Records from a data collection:
□ □ □ □ □ □ □

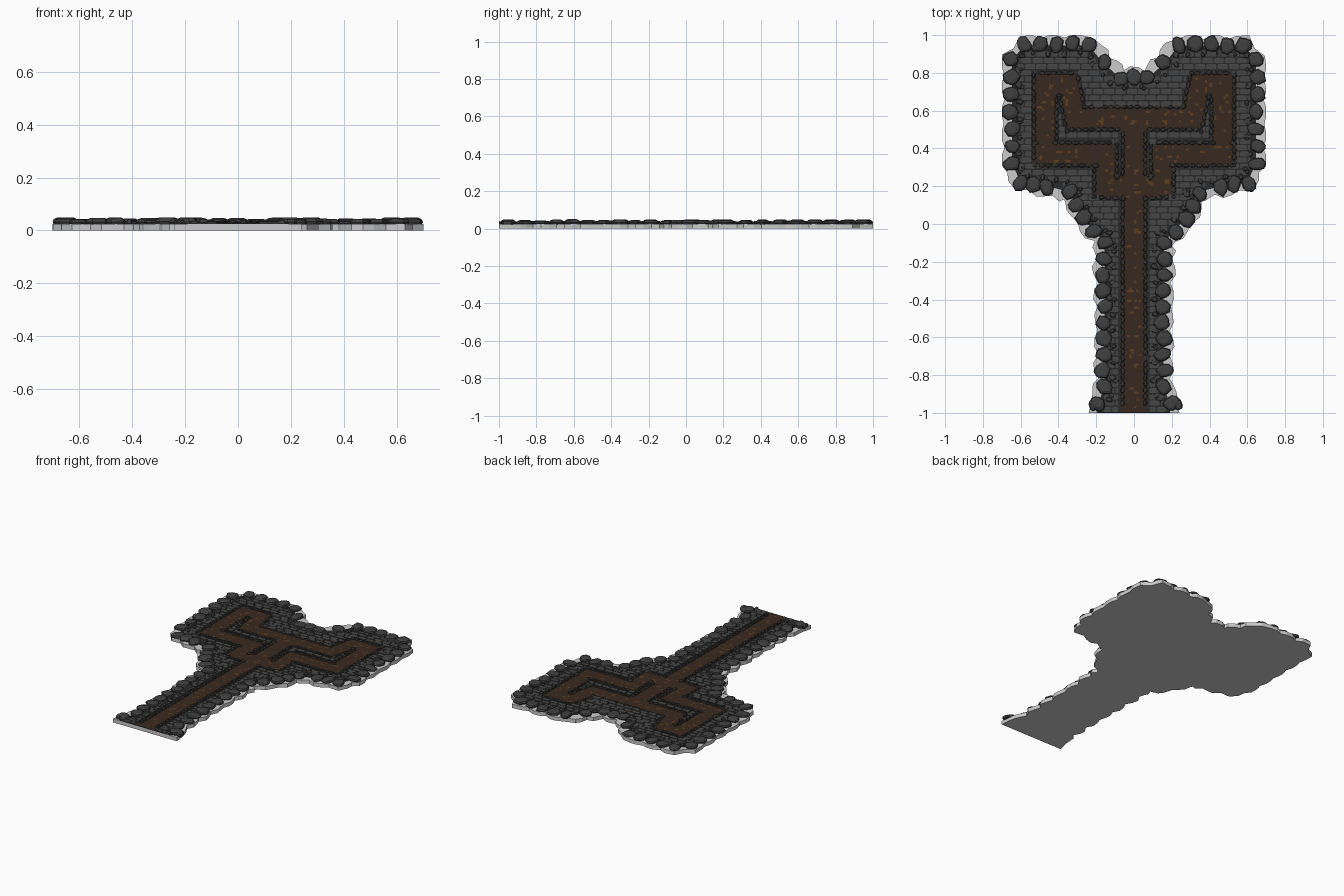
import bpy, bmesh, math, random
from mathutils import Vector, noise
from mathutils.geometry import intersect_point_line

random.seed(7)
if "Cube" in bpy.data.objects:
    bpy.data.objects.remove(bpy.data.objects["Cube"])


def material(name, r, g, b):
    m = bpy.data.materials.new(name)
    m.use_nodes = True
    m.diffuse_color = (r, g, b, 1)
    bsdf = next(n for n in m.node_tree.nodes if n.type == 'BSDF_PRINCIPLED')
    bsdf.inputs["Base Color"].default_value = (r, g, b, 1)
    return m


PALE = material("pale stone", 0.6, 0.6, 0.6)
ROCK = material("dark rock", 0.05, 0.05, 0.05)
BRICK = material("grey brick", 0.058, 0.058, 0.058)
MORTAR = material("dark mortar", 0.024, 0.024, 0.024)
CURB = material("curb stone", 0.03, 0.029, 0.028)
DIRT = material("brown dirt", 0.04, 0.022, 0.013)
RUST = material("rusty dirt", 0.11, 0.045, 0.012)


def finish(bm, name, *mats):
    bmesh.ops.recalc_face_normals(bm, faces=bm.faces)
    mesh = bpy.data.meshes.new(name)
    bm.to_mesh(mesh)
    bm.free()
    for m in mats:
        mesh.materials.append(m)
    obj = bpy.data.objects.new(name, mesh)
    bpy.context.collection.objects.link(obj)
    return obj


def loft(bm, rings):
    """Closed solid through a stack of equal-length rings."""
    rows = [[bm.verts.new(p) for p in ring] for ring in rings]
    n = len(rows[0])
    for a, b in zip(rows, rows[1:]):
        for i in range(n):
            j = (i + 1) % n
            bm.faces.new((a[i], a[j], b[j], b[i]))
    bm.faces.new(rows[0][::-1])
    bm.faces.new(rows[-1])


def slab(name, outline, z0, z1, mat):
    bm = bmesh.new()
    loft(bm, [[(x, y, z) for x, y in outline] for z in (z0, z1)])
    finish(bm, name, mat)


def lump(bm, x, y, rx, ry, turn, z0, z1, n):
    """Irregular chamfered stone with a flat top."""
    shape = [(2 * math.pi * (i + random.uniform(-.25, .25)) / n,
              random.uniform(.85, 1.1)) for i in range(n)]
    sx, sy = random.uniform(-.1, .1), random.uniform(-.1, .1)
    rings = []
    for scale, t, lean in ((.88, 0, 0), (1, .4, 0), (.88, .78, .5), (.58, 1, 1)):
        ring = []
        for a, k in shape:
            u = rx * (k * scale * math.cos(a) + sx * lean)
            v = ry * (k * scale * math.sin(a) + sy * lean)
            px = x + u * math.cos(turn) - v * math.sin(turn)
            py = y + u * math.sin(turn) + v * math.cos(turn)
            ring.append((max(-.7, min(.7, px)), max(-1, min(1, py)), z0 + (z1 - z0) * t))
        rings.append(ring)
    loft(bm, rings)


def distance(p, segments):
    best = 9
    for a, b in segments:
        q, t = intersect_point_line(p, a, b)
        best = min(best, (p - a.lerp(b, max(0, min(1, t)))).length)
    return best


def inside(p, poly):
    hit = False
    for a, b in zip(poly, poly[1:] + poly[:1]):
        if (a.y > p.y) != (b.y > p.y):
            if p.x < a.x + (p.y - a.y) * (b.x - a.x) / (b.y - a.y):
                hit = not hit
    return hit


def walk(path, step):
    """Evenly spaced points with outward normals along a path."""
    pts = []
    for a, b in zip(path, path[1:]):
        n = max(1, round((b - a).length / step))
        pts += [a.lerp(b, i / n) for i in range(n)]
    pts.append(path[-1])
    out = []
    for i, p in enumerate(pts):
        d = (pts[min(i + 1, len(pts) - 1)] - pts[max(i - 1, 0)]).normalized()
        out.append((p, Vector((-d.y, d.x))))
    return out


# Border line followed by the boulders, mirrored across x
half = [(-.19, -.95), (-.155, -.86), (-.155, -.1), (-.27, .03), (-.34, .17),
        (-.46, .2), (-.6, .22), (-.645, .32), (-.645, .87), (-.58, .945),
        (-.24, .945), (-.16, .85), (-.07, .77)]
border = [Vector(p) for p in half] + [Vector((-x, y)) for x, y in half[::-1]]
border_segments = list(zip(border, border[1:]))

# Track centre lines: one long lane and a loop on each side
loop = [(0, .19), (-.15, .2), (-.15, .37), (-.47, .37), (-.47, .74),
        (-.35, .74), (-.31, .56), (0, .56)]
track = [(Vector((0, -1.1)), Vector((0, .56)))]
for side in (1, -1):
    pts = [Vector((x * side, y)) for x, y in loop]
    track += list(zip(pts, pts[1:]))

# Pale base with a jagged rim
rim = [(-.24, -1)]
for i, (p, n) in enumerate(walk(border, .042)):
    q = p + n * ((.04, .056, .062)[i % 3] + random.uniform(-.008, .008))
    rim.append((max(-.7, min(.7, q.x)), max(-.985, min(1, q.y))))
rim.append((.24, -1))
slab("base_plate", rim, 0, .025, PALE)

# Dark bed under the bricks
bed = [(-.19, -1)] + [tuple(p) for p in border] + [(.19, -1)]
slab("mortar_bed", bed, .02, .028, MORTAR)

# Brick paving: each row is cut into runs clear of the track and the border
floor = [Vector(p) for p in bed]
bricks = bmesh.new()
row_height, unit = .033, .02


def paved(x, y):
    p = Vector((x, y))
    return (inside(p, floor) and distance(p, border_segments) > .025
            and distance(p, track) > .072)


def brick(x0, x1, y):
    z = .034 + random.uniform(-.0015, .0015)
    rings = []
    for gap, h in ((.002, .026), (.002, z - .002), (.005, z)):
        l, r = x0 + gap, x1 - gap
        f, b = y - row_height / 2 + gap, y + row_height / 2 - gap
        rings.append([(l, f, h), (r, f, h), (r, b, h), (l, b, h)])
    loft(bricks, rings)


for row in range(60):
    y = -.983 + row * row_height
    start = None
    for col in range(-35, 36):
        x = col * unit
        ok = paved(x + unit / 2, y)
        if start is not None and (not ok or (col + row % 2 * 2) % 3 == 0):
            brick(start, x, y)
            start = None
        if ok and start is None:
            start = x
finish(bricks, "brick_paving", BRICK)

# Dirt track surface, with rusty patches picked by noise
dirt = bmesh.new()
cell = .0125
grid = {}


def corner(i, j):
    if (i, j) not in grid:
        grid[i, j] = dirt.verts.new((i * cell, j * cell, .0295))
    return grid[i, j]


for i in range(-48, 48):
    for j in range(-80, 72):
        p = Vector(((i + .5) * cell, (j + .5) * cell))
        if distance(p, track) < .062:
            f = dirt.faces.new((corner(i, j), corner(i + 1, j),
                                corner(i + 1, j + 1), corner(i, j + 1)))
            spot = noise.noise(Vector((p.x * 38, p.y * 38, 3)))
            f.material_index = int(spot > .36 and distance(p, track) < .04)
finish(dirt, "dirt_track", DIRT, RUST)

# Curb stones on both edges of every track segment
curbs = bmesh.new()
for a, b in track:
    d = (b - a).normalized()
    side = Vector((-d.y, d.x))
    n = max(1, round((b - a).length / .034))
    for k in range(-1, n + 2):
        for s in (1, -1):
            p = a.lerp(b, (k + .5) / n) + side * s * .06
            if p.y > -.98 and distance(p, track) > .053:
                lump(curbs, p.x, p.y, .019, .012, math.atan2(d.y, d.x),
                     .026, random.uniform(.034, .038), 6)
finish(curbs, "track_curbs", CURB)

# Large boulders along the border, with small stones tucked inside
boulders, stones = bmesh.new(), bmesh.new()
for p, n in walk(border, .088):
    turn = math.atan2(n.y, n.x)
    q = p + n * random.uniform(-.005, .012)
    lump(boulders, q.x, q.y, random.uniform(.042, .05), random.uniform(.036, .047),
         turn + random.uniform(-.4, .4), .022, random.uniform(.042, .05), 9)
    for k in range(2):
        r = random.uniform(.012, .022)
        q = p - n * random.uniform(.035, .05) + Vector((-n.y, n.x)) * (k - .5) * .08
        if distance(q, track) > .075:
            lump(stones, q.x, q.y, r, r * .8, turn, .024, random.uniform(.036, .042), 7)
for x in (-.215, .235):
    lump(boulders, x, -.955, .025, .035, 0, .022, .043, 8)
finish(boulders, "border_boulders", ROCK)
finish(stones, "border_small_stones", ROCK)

□ □ □ □ □ □ □

ASSIGNED TASK:
Take the entries above and copy out all lines with the string "append".

TASK OUTPUT:
        mesh.materials.append(m)
            ring.append((max(-.7, min(.7, px)), max(-1, min(1, py)), z0 + (z1 - z0) * t))
        rings.append(ring)
    pts.append(path[-1])
        out.append((p, Vector((-d.y, d.x))))
    rim.append((max(-.7, min(.7, q.x)), max(-.985, min(1, q.y))))
rim.append((.24, -1))
        rings.append([(l, f, h), (r, f, h), (r, b, h), (l, b, h)])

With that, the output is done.